The Solar Decathlon is a biennial event hosted by the U.S. Department of Energy. It challenges college students from around the world to design and construct a solar-powered house and compete against other schools doing the same. The 2017 competition took place in Denver, Colorado. sustainNU staff member Audrey Steinbach traveled to Denver with the Northwestern team, House by Northwestern (HBN), and shared this account of her experience. Learn more about Northwestern’s entry at www.northwestern.house.
The 11 teams competing in the Solar Decathlon, including the Northwestern team, built their solar-powered houses on their home campuses, deconstructed them, shipped them to Denver, and then reassembled them. I arrived at the Solar Decathlon after all the teams had finished reconstructing their homes in the Solar Village. At first, I could not believe that all of the houses in the village were designed by students, each one remarkable in its way. There was a water-smart house from UC Davis, a home with a fully operational hydroponics system inside from the University of Maryland, and a farmhouse from Missouri University of Science and Technology. These were just some of the houses that Enable, Northwestern’s entry, was up against in this two-week long competition.
My job was to help lead tours of Enable. At first, I was nervous, but after my first tour, I realized that I was so proud of this project that sharing my excitement with visitors came naturally. It was sunny and dry the first few days that the competition was open to the public – perfect weather for Enable’s solar panels to do their thing. The weekend flew by with thousands of people visiting the Solar Village and touring our house.
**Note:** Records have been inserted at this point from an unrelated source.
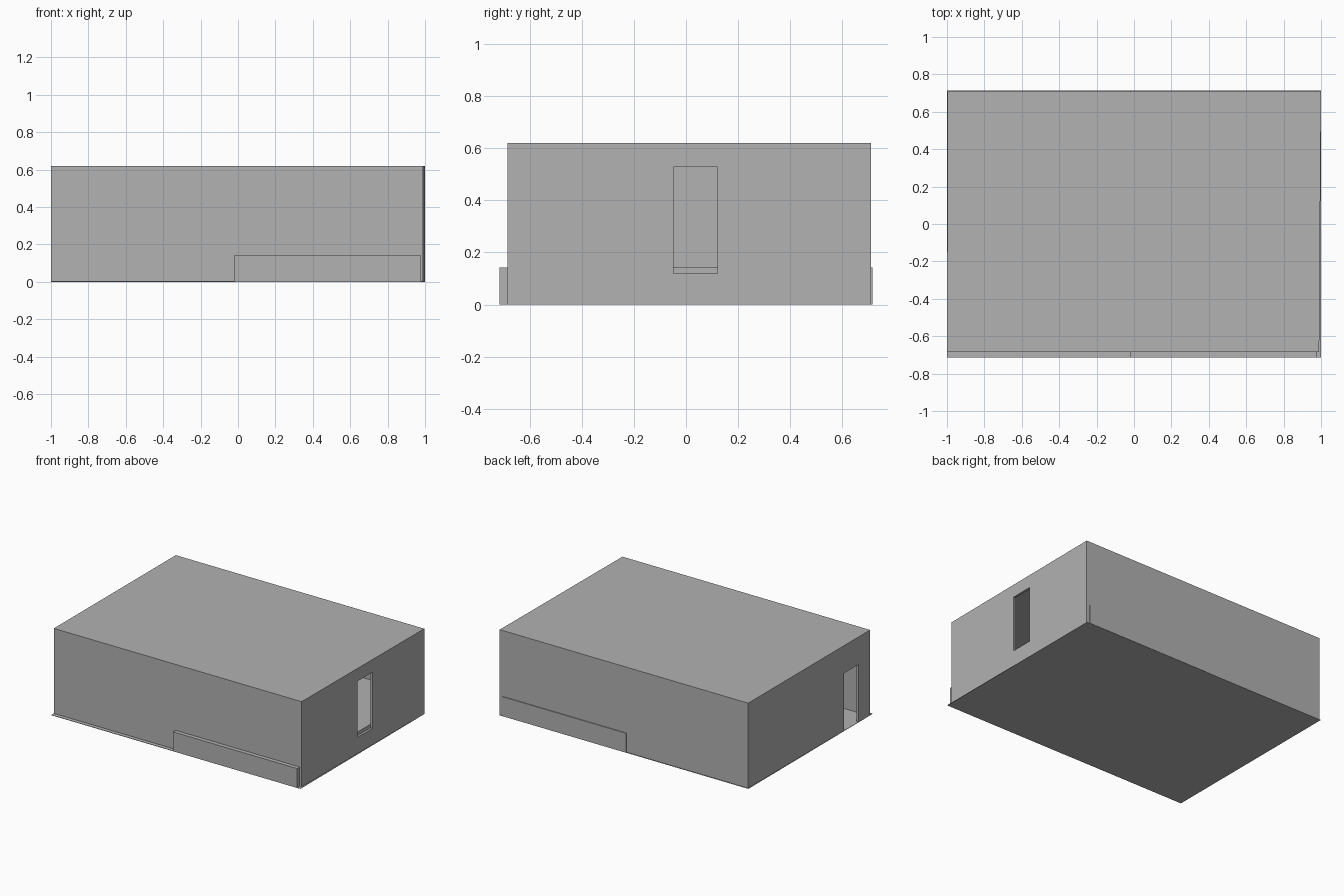
import bpy
import bmesh

cube = bpy.data.objects.get("Cube")
if cube:
    bpy.data.objects.remove(cube, do_unlink=True)

grey = bpy.data.materials.new("plain grey")
grey.use_nodes = True
GREY = (0.445, 0.445, 0.445, 1)
grey.diffuse_color = GREY
grey.node_tree.nodes["Principled BSDF"].inputs["Base Color"].default_value = GREY


def prism(name, footprint, z0, z1):
    """Extrude a footprint, given anticlockwise, from z0 to z1."""
    bm = bmesh.new()
    low = [bm.verts.new((x, y, z0)) for x, y in footprint]
    high = [bm.verts.new((x, y, z1)) for x, y in footprint]
    bm.faces.new(low[::-1])
    bm.faces.new(high)
    n = len(low)
    for i in range(n):
        j = (i + 1) % n
        bm.faces.new((low[i], low[j], high[j], high[i]))
    mesh = bpy.data.meshes.new(name)
    bm.to_mesh(mesh)
    bm.free()
    mesh.materials.append(grey)
    obj = bpy.data.objects.new(name, mesh)
    bpy.context.collection.objects.link(obj)
    return obj


def rect(x0, x1, y0, y1):
    return [(x0, y0), (x1, y0), (x1, y1), (x0, y1)]


def cut(target, cutter):
    """Subtract the cutter, apply the result and discard the cutter."""
    cutter.hide_render = True
    mod = target.modifiers.new("opening", 'BOOLEAN')
    mod.operation = 'DIFFERENCE'
    mod.solver = 'EXACT'
    mod.object = cutter
    bpy.context.view_layer.objects.active = target
    bpy.ops.object.modifier_apply(modifier=mod.name)
    bpy.data.objects.remove(cutter, do_unlink=True)


# Thin ground floor and the raised floor that passes under the walls
prism("floor", rect(-1, 1, -0.713, 0.713), 0, 0.003)
prism("raised_floor", rect(-0.02, 0.975, -0.715, 0.715), 0.001, 0.142)

# Hollow walls with flat roof, slightly out of square
T = 0.016
outer = [(-1, -0.685), (0.99, -0.685), (1, 0.709), (-0.996, 0.709)]
inner = [(x - T if x > 0 else x + T, y - T if y > 0 else y + T) for x, y in outer]
walls = prism("walls_and_roof", outer, 0.001, 0.62)
cut(walls, prism("room_cutter", inner, -0.1, 0.62 - T))

# Window in the left wall, doorway in the right wall
cut(walls, prism("window_cutter", rect(0.9, 1.1, -0.047, 0.12), 0.12, 0.527))
cut(walls, prism("door_cutter", rect(-1.1, -0.9, -0.55, -0.385), -0.1, 0.42))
It snowed on Monday, October 9. This weather brought with it a slightly ominous feeling, as the most critical scores were coming up in the days following this blip in otherwise perfect weather. With the snow at the beginning of the week, and the Village closed to the public on Tuesday and Wednesday, there wasn’t much for a tour guide to do but wait.
The team received their first score for architecture. It was a bit lower than they had hoped for, but they did not seem disappointed. Everyone kept on working hard, knowing there were more contests and scores ahead. Although the air had slightly changed knowing that the competition was extremely stiff, the House by Northwestern (HBN) team was confident in Enable and its ingenuity.
After a few days off from showcasing the ultra-efficient and aesthetically pleasing features of Enable to the public, I returned to the Solar Village. The snow had melted, and the bright Denver sun had returned. When I got to the house, everyone was gathered together in the living room; an unusual start to the day.
As I walked in, I realized that I had interrupted Maggie Waldron, director of program operations, partnerships, and communications for HBN, during an important announcement. They told me to check out the countertop, which I had spent the last week telling strangers was made of 100 percent recycled glass. On the countertop sat the first place prize for communications for Enable and the HBN team. It seems that I was the last one to hear the news and I was ecstatic for the team and their hard work.
In the days that followed the sun continued to shine and Enable went on to win first place in market potential, no surprise to me as most everyone that I had given a tour of the house told me that they wanted to live in it. The team also took third place for engineering, a testament to the hard work and brilliance of our promising McCormick engineers.
As my time in Denver was coming to a close, I found myself not wanting to leave the company of the team. They had welcomed me into the fold as if I had been there since the very first days of the project and had taught me so much in just ten days. Alas, I said my goodbyes and headed to the airport knowing how lucky I was to work with such a passionate team.
The most humbling part of the Solar Decathlon was not the awards Northwestern took home, but rather the comradery of the students and their passion for cutting-edge solutions to the world’s problems. The unrelenting teamwork that the House by Northwestern team showed and the vision of uncompromising sustainability that Enable brought to this year’s Solar Decathlon was remarkable. Overall, it made for an unforgettable experience. Congratulations to the HBN team on their success and as always, go ‘Cats!
Source: Audrey Steinbach/ Northwestern.edu